Sunday, August 26, 2012

Voynich Manuscript: Peter of Candia, Pope Alexander V

So far in my quest for creating new Voynich theory, based on my own biases, I transformed the 'zodiac pages' pages into map of Europe representing the situation in the Old World between 1400 and 1410 (time when Elizabeth of Nuremberg held the title of Roman Queen as portrait on the Teutonic Order chart) . It appears that the VMS is product of social mingling during increased diplomatic activities in Europe dealing with the Great Schism and the rise of the Ottomans.

I assigned all the ‘zodiac’ symbols to countries from England all the way to the Golden Horde, but what about all the Suns and Moons that appear in the illustrations?

The answer is found on the coats of arms of the Popes (and anti-Popes) that ruled during that time period between 1400 and 1410.

As you can see, we don’t have to go to astrology to find celestial symbols in this time frame.
It is the Sun Pope, Alexander V, who caught my attention.  His name was Petrus Philargos (also  Pietro Filargo and few dozen other spellings). He was known also as Peter of Candia (or Peter from Crete). His life story is truly unique and his missionary and diplomatic activities sent him all over the map of Europe. Born on Crete, he was found as a child with no family, begging from door to door, by Franciscan friar who educated him in the Venetian part of the island before taking him to Italy.
Pietro’s education continued at Oxford and Paris. His missionary work included Russia, Poland and Lithuania. Pietro was sponsored by Giangaleazzo Visconti. Peter and his friend and secretary Decembrio supported   Chrysoloras, ambassador sent by Byzantine Emperor Manuel II to spread the Greek culture in the West. 

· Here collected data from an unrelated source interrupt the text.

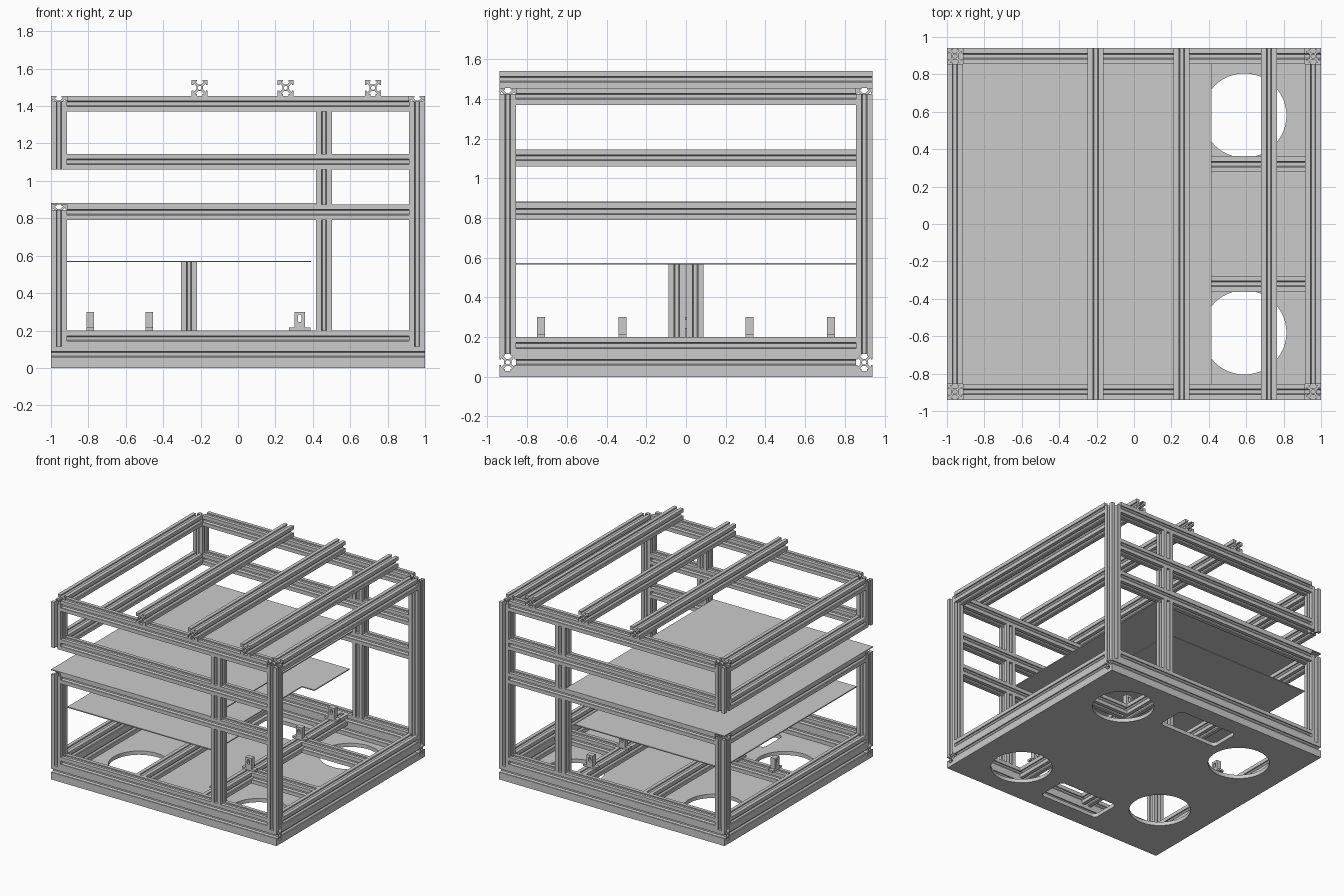
import bpy
from math import sin, cos, pi
from mathutils import Vector

cube = bpy.data.objects.get("Cube")
if cube:
    bpy.data.objects.remove(cube)

# One brushed grey for everything
grey = bpy.data.materials.new("aluminium grey")
grey.use_nodes = True
GREY = (0.6, 0.6, 0.6, 1)
grey.diffuse_color = GREY
grey.node_tree.nodes["Principled BSDF"].inputs["Base Color"].default_value = GREY

W = 0.085            # extrusion width
H = W / 2
X, Y = 1 - H, 0.94 - H   # centre lines of the outer frame


def outline_mesh(name, loops, depth):
    """Filled flat outline with holes, extruded from z = 0 to depth."""
    curve = bpy.data.curves.new(name, "CURVE")
    curve.dimensions = "2D"
    curve.fill_mode = "BOTH"
    curve.extrude = depth / 2
    for loop in loops:
        spline = curve.splines.new("POLY")
        spline.points.add(len(loop) - 1)
        for point, (x, y) in zip(spline.points, loop):
            point.co = (x, y, 0, 1)
        spline.use_cyclic_u = True
    temp = bpy.data.objects.new(name, curve)
    bpy.context.collection.objects.link(temp)
    bpy.context.view_layer.update()
    graph = bpy.context.evaluated_depsgraph_get()
    mesh = bpy.data.meshes.new_from_object(temp.evaluated_get(graph))
    bpy.data.objects.remove(temp)
    for vert in mesh.vertices:
        vert.co.z += depth / 2
    for poly in mesh.polygons:
        poly.use_smooth = False
    mesh.materials.clear()
    mesh.materials.append(grey)
    mesh.name = name
    return mesh


def place(name, mesh, location=(0, 0, 0)):
    obj = bpy.data.objects.new(name, mesh)
    obj.location = location
    bpy.context.collection.objects.link(obj)
    return obj


def circle(cx, cy, r, n):
    return [(cx + r * cos(2 * pi * i / n), cy + r * sin(2 * pi * i / n)) for i in range(n)]


def rounded_rect(x0, x1, y0, y1, r):
    loop = []
    corners = ((x1 - r, y1 - r), (x0 + r, y1 - r), (x0 + r, y0 + r), (x1 - r, y0 + r))
    for q, (cx, cy) in enumerate(corners):
        for i in range(5):
            a = (q + i / 4) * pi / 2
            loop.append((cx + r * cos(a), cy + r * sin(a)))
    return loop


# T-slot cross-section: one side turned four times, with a centre bore
side = [(H, -H), (H, -0.014), (0.034, -0.014), (0.034, -0.024), (0.018, -0.009),
        (0.018, 0.009), (0.034, 0.024), (0.034, 0.014), (H, 0.014)]
section = []
for turn in range(4):
    c, s = round(cos(turn * pi / 2)), round(sin(turn * pi / 2))
    section += [(c * x - s * y, s * x + c * y) for x, y in side]
extrusion = outline_mesh("extrusion", [section, circle(0, 0, 0.011, 12)], 1)


def bar(name, start, end):
    """Extrusion between two points on its centre line."""
    start, end = Vector(start), Vector(end)
    obj = place(name, extrusion, start)
    direction = end - start
    if direction.x:
        obj.rotation_euler = (0, pi / 2, 0)
    elif direction.y:
        obj.rotation_euler = (-pi / 2, 0, 0)
    obj.scale.z = direction.length
    return obj


def bar_x(name, x0, x1, y, z):
    bar(name, (x0, y, z + H), (x1, y, z + H))


def bar_y(name, x, y0, y1, z):
    bar(name, (x, y0, z + H), (x, y1, z + H))


def post(name, x, y, z0, z1):
    bar(name, (x, y, z0), (x, y, z1))


XI, YI = X - H, Y - H          # inner faces of the frame
BASE, DECK = 0.03, 0.115       # heights of the two lower tiers
TIERS = (0.79, 1.06, 1.37)     # upper rail heights
TOP = TIERS[2] + W

# Floor with round openings and two rounded cutouts
holes = [circle(x, y, 0.225, 48) for x, y in
         ((0.59, 0.58), (0.59, -0.58), (-0.59, 0.49), (-0.59, -0.41))]
cutouts = [rounded_rect(-0.3, 0.22, y - 0.12, y + 0.12, 0.03) for y in (0.68, -0.68)]
floor = [(-1, -0.94), (1, -0.94), (1, 0.94), (-1, 0.94)]
place("floor_plate", outline_mesh("floor_plate", [floor] + holes + cutouts, BASE))

# Front and back: rails, corner posts and the off-centre post
for label, sign in (("front", -1), ("back", 1)):
    y = sign * Y
    bar_x(label + "_base_rail", -1, 1, y, BASE)
    for z in (DECK,) + TIERS:
        bar_x(label + "_rail", -XI, XI, y, z)
    post(label + "_left_post", X, y, DECK, TOP - 0.03)
    post(label + "_right_lower_post", -X, y, DECK, TIERS[0] + W - 0.03)
    post(label + "_right_upper_post", -X, y, TIERS[1], TOP - 0.03)
    levels = (DECK,) + TIERS
    for low, high in zip(levels, levels[1:]):
        post(label + "_middle_post", 0.46, y, low + W, high)

# Side rails: the left side stays open between deck and top
for z in (BASE, DECK) + TIERS:
    bar_y("right_side_rail", -X, -YI, YI, z)
for z in (BASE, DECK, TIERS[2]):
    bar_y("left_side_rail", X, -YI, YI, z)

# Three beams across the top
for x in (-0.205, 0.255, 0.722):
    bar_y("top_beam", x, -0.94, 0.94, TOP)

# Deck beams and the double shelf support
for x in (-0.262, 0.33):
    bar_y("deck_beam", x, -YI, YI, DECK)
for y in (-0.32, 0.32):
    bar_x("deck_cross_beam", 0.33 + H, XI, y, DECK)
bar_x("deck_right_beam", -XI, -0.262 - H, 0, DECK)
for y in (-0.046, 0.046):
    post("shelf_support", -0.262, y, DECK + W, 0.565)

# Shelves: the lower one has a notch in its left edge
lower = [(-XI, -YI), (0.39, -YI), (0.39, -0.41), (0.28, -0.41),
         (0.28, 0.41), (0.39, 0.41), (0.39, YI), (-XI, YI)]
place("lower_shelf", outline_mesh("lower_shelf", [lower], 0.008), (0, 0, 0.565))
upper = [(-1, -0.94), (0.415, -0.94), (0.415, 0.94), (-1, 0.94)]
place("upper_shelf", outline_mesh("upper_shelf", [upper], 0.008), (0, 0, TIERS[0] + W))

# Slotted brackets standing on the deck beams
foot = [(-0.058, 0), (0.058, 0), (0.058, 0.015), (0.027, 0.015),
        (0.027, 0.1), (-0.027, 0.1), (-0.027, 0.015), (-0.058, 0.015)]
slot = rounded_rect(-0.01, 0.01, 0.045, 0.085, 0.0095)
bracket = outline_mesh("bracket", [foot, slot], 0.04)
for y in (-0.73, -0.32, 0.32, 0.73):
    obj = place("left_bracket", bracket, (0.33, y + 0.02, DECK + W))
    obj.rotation_euler = (pi / 2, 0, 0)
for x in (-0.79, -0.475):
    obj = place("right_bracket", bracket, (x - 0.02, 0, DECK + W))
    obj.rotation_euler = (pi / 2, 0, pi / 2)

 Philargo was able to secure the title of Duke for his Milan supporter after mission to Bohemia. Soon after the death of Visconti, who made Pietro Archbishop of Milan, the future Sun Pope was created into cardinal (with Sun on his coat of arms) and in 1409 was elected Pope as Alexander V during the Counsel of Pisa. That worsened the Great Schism because the Moon Pope and the Rome Pope refused to resign. 

I was able to observe manuscript of Pietro di Candia from his lecture in Wien in 1393, held in Bayerische Staatsbibliothek.  Couple of pages was enough to extract symbols very similar to the Voynich European Alphabet (EVA). On top is Pietro’s manuscript; on the bottom is the EVA.

Below is the sample page where the symbols come from. The manuscript appears to be written by more than one scribe. Some pages are neatly done (I would guess by Pietro’s secretary), some are messy, but rich and diverse in symbols (I would guess, the lecturer himself).  

 More comparison based on the VMS 'zodiac' sign writings:

Petros Philargos died eleven months after being elected Pope during visit to Bologna, where his tomb (decorated in the style of Visconti Tarot cards) is located.

While browsing through the Cary-Yale Visconti tarot set I realized the game at the time was closer to the modern Monopoly than to exotic future-readers in smoky rooms with crystal ball and black cats. The cards at the time included money (coins) and weapons, only the goal was to conquer kingdoms instead of corporations. 

Peter of Candia may not be the author of the VMS.  He, however, had the personality and the life experience to weave a web of intrigue from England all the way to Asia. Philarg also had many friends in the humanistic circles of Italy. They may have been influenced by him. His secretary, for example, Uberto Decembrio named his son, the famous Pietro (Pier) Candiddo Decembrio after his employer Pietro di Candia. Little Candido grew up to write 127 works, among them a book about animals, including imaginary, non-existent ones…